SKT avenged their first loss at MSI by dismantling TSM

SKT moved to 7-1 for the tournament, while TSM have work to do to make the bracket stage.

Photo via Riot Games

There was good news and bad news for North America’s LCS champions, TSM.

Flash Wolves had a just taken down SK Telecom T1, holding them to their lowest ever MSI kill score (two). Importantly, they showed how it could be done, by playing around mid Syndra and taking away Lee Sin from SKT jungler Han “Peanut” Wang-ho. Syndra is a champion that TSM mid laner Søren “Bjergsen” Bjerg plays exceptionally well. And Lee is one of struggling jungler Dennis “Svenskeren” Johnsen’s remaining reliable picks. So TSM could execute parts of the Flash Wolves’ draft.

On the other hand, when SKT lose, sometimes they get angryparticularly mid star Lee “Faker” Sang-hyeok. And you don’t want to make Faker angry.

So what would win out: TSM’s preparation and draft, or SKT’s anger?

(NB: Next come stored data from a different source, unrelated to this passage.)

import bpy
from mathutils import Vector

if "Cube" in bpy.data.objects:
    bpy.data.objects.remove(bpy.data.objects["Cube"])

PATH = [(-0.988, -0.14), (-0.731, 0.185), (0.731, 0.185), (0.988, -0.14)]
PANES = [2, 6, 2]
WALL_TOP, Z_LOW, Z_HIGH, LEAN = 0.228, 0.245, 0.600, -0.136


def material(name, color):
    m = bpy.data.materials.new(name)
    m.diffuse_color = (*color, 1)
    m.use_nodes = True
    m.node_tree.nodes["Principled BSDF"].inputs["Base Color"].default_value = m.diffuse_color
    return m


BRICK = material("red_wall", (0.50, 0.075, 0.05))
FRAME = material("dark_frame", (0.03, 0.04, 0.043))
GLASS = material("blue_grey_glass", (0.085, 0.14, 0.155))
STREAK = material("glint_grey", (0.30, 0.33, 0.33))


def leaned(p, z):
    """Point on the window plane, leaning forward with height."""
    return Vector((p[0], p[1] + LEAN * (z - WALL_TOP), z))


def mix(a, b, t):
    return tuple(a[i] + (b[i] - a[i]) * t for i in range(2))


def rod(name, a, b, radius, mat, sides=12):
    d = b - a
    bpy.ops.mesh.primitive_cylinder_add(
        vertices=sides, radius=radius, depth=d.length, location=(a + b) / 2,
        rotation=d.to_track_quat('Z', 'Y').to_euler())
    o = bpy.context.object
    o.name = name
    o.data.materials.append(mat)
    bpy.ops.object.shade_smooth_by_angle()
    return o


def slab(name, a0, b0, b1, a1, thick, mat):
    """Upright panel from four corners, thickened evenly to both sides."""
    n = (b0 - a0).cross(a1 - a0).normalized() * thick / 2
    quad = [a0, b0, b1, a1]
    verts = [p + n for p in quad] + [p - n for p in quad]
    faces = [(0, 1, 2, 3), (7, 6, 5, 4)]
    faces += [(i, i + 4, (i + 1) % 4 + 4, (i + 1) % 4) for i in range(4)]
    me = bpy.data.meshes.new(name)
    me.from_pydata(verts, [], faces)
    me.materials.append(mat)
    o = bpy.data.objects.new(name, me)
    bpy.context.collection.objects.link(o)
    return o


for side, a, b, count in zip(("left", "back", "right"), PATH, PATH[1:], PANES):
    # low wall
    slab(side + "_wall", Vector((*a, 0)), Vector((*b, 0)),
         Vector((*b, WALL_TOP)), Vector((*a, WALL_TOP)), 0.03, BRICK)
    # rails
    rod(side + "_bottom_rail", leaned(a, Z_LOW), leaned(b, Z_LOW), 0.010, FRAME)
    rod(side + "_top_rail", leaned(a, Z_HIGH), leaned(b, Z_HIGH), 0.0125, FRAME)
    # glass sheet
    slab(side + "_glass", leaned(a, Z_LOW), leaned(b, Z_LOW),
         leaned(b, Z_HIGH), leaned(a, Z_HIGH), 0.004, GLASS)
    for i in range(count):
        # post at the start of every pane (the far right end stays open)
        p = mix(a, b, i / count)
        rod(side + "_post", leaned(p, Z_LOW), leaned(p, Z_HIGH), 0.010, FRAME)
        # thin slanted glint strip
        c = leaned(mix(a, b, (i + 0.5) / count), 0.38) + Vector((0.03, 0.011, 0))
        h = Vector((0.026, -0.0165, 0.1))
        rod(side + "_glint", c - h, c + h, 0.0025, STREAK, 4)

It wasn’t even a question—SKT stomped.

To be fair, TSM actually got a lot of what they wanted in the draft. They banned Lee and took Karma in the first rotation—a priority support pick. Then, fortuitously, Ivern fell to Svenskeren in the second round of picks (TSM was on blue side). Ivern’s quirky jungle clear, ability to save teammates, and sieging power has made him another one of Svenskeren’s best champions.

It appeared that things were going well, because it seemed like TSM was replicating the Flash Wolves’ strategy. The problem was that their draft was lacking the nuances of the Flash Wolves’ draft. For example, Flash Wolves hid the Syndra pick behind a Fizz, forcing Faker into a defensive counter matchup. TSM didn’t do that, getting Kennen instead for Kevin “Hauntzer” Yarnell. SKT was able to sit back and counter most of TSM’s moves.

To counter the Kennen, SKT top laner Heo “Huni” Seung-hoon took Galio, a recent meta pick that some teams are still unfamiliar with. Hauntzer is familiar with Huni, having spent most of 2016 duking it out with the then-Immortals star. But he didn’t look comfortable against Galio at all.

That one kill set the tone for the rest of the game. TSM were out-executed by SKT at a mechanical level, making TSM’s best plans moot. Sure, they had some success around the mid lane, and Svenskeren actually had a pretty good game on Ivern—many more kills would have gone to SKT if not for his clutch saves.

But this dominating victory by SKT proved that the talent discrepancy between these two teams is too great. TSM was never expected to win this game—they just needed to compete. But they didn’t compete nearly hard enough.

North America’s champions have a lot of work to do on the last day of the MSI group stage to prove that they are worthy of moving on.